* The relationship of the IP portfolio vis-à-vis the business should be checked. If there is no or weak match (the portfolio is not really related to the things the company does), the buyer probably should beware. Can you find the causes for the filing of the patents that appear to be of little value? Or can you find the causes of the company entering new business areas with no IP backing? Is the company following its strategy?
* If the inventions do not lump up to some amount of discrete “piles”, there is a good chance that the filings/patents do not create sensible protection. Perhaps company under acquisition has been “filing happy”, shooting applications here and there, with no real strategic intent. A solid portfolio has several unique landmark filings followed by “quantification” of the invention, manifested by many smaller scale filings in a sensible order. Again, finding the “train of thought” on why the filings were done sheds important light in this matter. And if you cannot find this train of thought, why is this?
* Does the company have any procedure or rule when determining what to file and what to keep as a trade secret? Registering IP is publishing, and esp. for patents, competence is also destroyed when patent applications are published. Can the company reap rewards during the time-limited monopoly of the patent, and can it show that an infringement has really taken place? How will the contemplated transaction change this? Especially this bullet requires deep understanding of the business realities related to both the buyer and seller.
A vital piece of a puzzle
In all, successful DD is one piece of a puzzle where organizations and/or capital of at least two companies are merged. The sad truth is that many investments and mergers fail to reach their original planned goals.
Why this is so is a complex matter involving business, organization, capital and operations synergies. But surely “getting the IP straight” from both legal and business strategy viewpoint is a very important aspect in this process, too!
Richard Gearhart is the partner and founder of Gearhart Law, LLC, located in Summit. He concentrates in all aspects of the patent field, including global litigation and patent prosecution.
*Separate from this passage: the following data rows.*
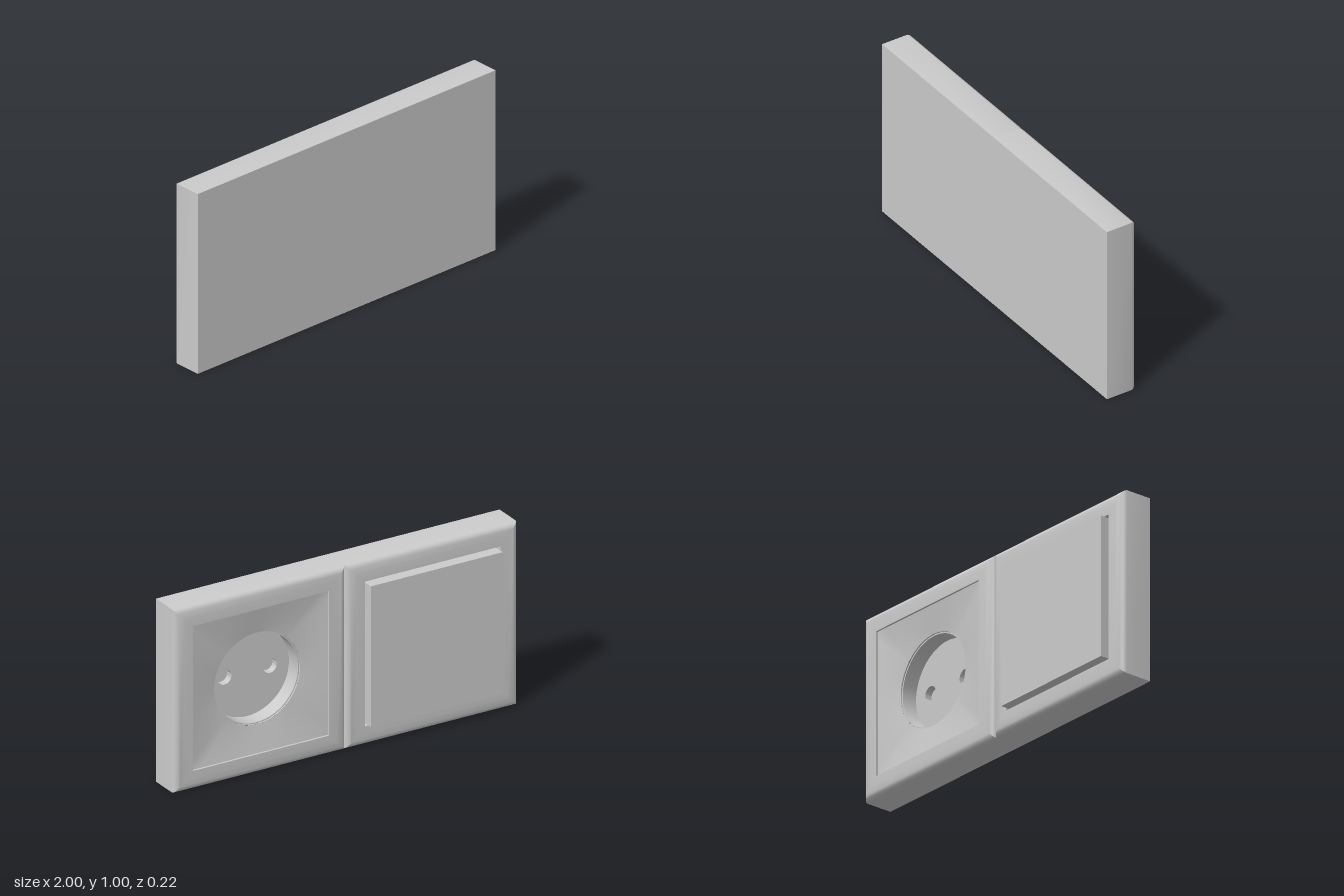
import * as THREE from 'three';
import { toCreasedNormals } from 'three/addons/utils/BufferGeometryUtils.js';

const material = new THREE.MeshStandardMaterial({ color: 0xcccccc });

function addMesh(parent, name, geometry, x = 0, y = 0, z = 0) {
  const mesh = new THREE.Mesh(geometry, material);
  mesh.name = name;
  mesh.position.set(x, y, z);
  parent.add(mesh);
  return mesh;
}

// Lathe around the z axis; profile points are [radius, z]
function latheZ(profile, segments, phiStart = 0) {
  const points = profile.map(([r, z]) => new THREE.Vector2(r, z));
  const geometry = new THREE.LatheGeometry(points, segments, phiStart);
  geometry.rotateX(Math.PI / 2);
  return toCreasedNormals(geometry, 0.55);
}

// Mitred square frame: a four-sided lathe, profile given as half-widths
function squareFrame(profile) {
  return latheZ(profile.map(([h, z]) => [h * Math.SQRT2, z]), 4, Math.PI / 4);
}

// Ruled surface from the square opening down to the round well
function dishGeometry(half, squareZ, radius, rimZ) {
  const geometry = new THREE.RingGeometry(1, 2, 96, 6);
  const pos = geometry.attributes.position;
  for (let i = 0; i < pos.count; i++) {
    const x = pos.getX(i), y = pos.getY(i);
    const r = Math.hypot(x, y), t = r - 1;
    const c = x / r, s = y / r;
    const squareR = half / Math.max(Math.abs(c), Math.abs(s));
    const d = THREE.MathUtils.lerp(radius, squareR, t);
    pos.setXYZ(i, c * d, s * d, THREE.MathUtils.lerp(rimZ, squareZ, t));
  }
  geometry.computeVertexNormals();
  return geometry;
}

export function createModel() {
  const model = new THREE.Group();
  model.name = 'socketAndSwitch';

  // Built with the detailed side towards +z, then turned to the rear
  const panel = new THREE.Group();
  panel.name = 'doublePanel';
  panel.rotation.y = Math.PI;
  model.add(panel);

  const half = 0.395;
  const frameProfile = [
    [0, -0.11], [0.5, -0.11], [0.5, 0.04], [0.497, 0.05], [0.488, 0.059],
    [0.472, 0.066], [0.44, 0.0695], [0.41, 0.071], [half, 0.071],
  ];

  // Socket unit
  const socket = new THREE.Group();
  socket.name = 'socket';
  socket.position.set(-0.5, 0.5, 0);
  panel.add(socket);
  addMesh(socket, 'socketFrame', squareFrame([...frameProfile, [half, 0.055]]));
  addMesh(socket, 'socketDish', dishGeometry(half, 0.06, 0.25, 0.033));

  // Round well with a narrow lip
  const floorZ = -0.06, wellR = 0.243;
  addMesh(socket, 'socketWell', latheZ(
    [[0.25, 0.033], [0.25, 0.026], [wellR, 0.026], [wellR, floorZ]], 64));

  // Well floor with two pin holes
  const pinX = 0.132, pinR = 0.04;
  const floor = new THREE.Shape().absarc(0, 0, wellR, 0, Math.PI * 2);
  for (const side of [-1, 1]) {
    floor.holes.push(new THREE.Path().absarc(side * pinX, 0, pinR, 0, Math.PI * 2, true));
    addMesh(socket, 'pinHole', latheZ(
      [[pinR, floorZ], [pinR, -0.1], [0, -0.1]], 32), side * pinX);
  }
  addMesh(socket, 'wellFloor', new THREE.ShapeGeometry(floor, 32), 0, 0, floorZ);

  // Switch unit with a raised rocker
  const lightSwitch = new THREE.Group();
  lightSwitch.name = 'switch';
  lightSwitch.position.set(0.5, 0.5, 0);
  panel.add(lightSwitch);
  addMesh(lightSwitch, 'switchFrame',
    squareFrame([...frameProfile, [half, 0.045], [0, 0.045]]));
  addMesh(lightSwitch, 'rocker',
    new THREE.BoxGeometry(0.768, 0.768, 0.07), -0.001, -0.002, 0.075);

  return model;
}
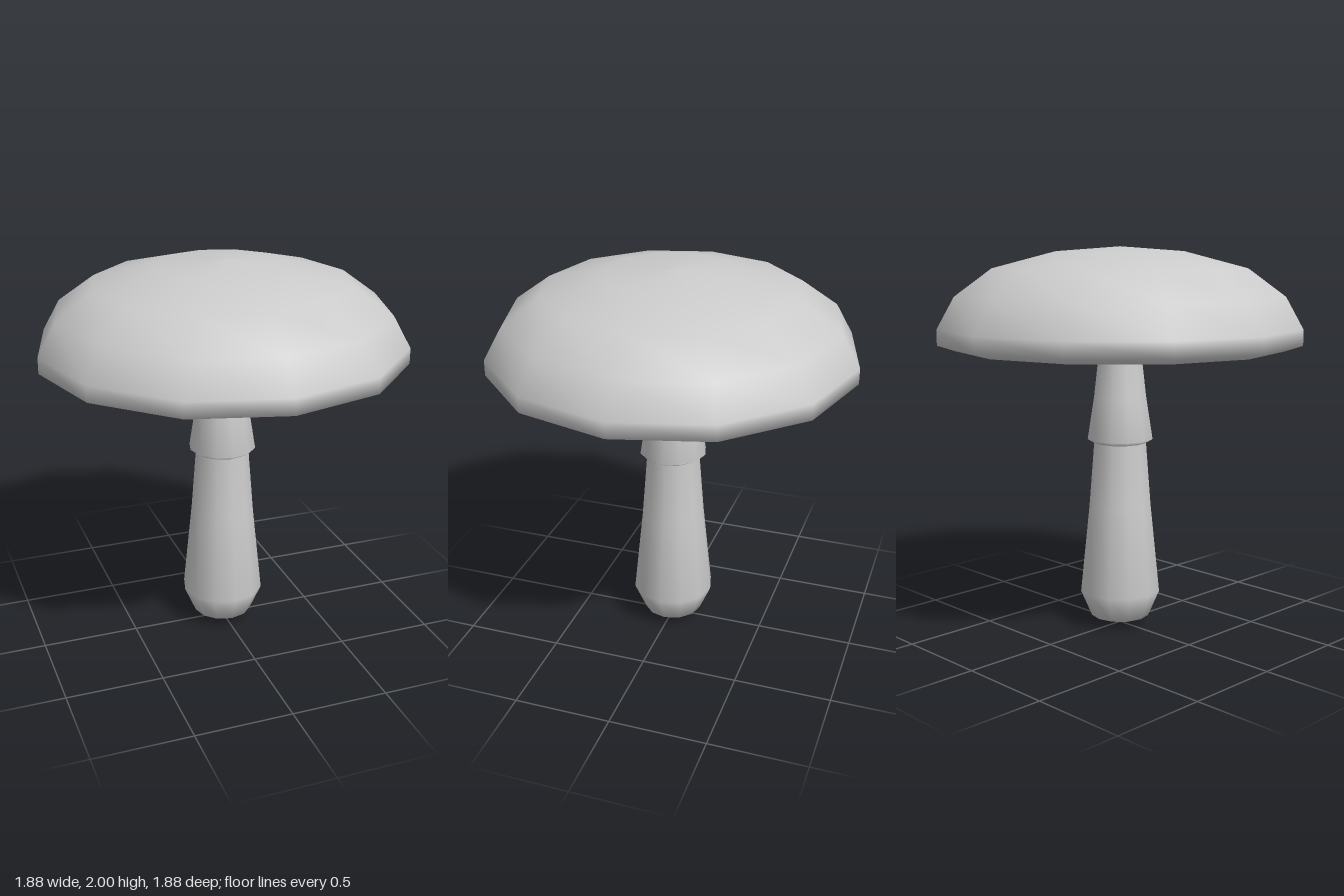
import * as THREE from 'three';

const SIDES = 12;

// Turned part from [radius, height] pairs listed so that the faces point outward
function turned(name, profile) {
  const points = profile.map(([r, y]) => new THREE.Vector2(r, y));
  const mesh = new THREE.Mesh(
    new THREE.LatheGeometry(points, SIDES),
    new THREE.MeshStandardMaterial({ color: 0xcccccc, side: THREE.DoubleSide })
  );
  mesh.name = name;
  return mesh;
}

export function createModel() {
  const group = new THREE.Group();
  group.name = 'mushroom';

  // Bulbous stem, running up into the cap
  group.add(turned('stem', [
    [0, 0], [0.155, 0.05], [0.215, 0.19], [0.167, 0.65], [0.14, 0.99], [0.115, 1.43],
  ]));

  // Flared skirt around the upper stem
  group.add(turned('skirt', [
    [0.135, 0.985], [0.175, 1.01], [0.14, 1.23], [0.117, 1.43],
  ]));

  // Domed cap with a short rolled rim
  group.add(turned('cap', [
    [0.85, 1.485], [0.94, 1.515], [0.94, 1.595], [0.85, 1.755],
    [0.66, 1.893], [0.34, 1.975], [0, 2],
  ]));

  // Shallow conical underside of the cap
  group.add(turned('capUnderside', [[0.1, 1.42], [0.85, 1.485]]));

  return group;
}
Olli Pekonen is the Director of IPR in Beneq Oy (Vantaa, Finland), a supplier of production and research equipment for advanced thin film coatings. Beneq’s extensive IP portfolio contains e.g. well over 100 patent filings. Olli concentrates in various aspects of IP generation, prosecution, value generation and value capture.
For purposes of this article, “intellectual property” (or IP) means those assets of the business comprised of patents, trademarks, copyrights, know-how and trade secrets.
“Patents” are government documents (e.g. from the U.S. Patent and Trademark Office in the U.S.) granting the exclusive rights to use the inventions or technology in the country in which the patent is issued.
“Trademarks” are government certifications granting the owner the exclusive rights to use a name or logo in connection with particular classes of products in the country or state in which the trademark is issued.
“Copyrights” protect original works of expression, and may be registered or unregistered. It is not necessary for copyrights to be registered in order for them to be transferred.
“Know-how” is particular practical knowledge that is useful in an industrial process. A “trade secret” is any business secret that gives a competitive advantage.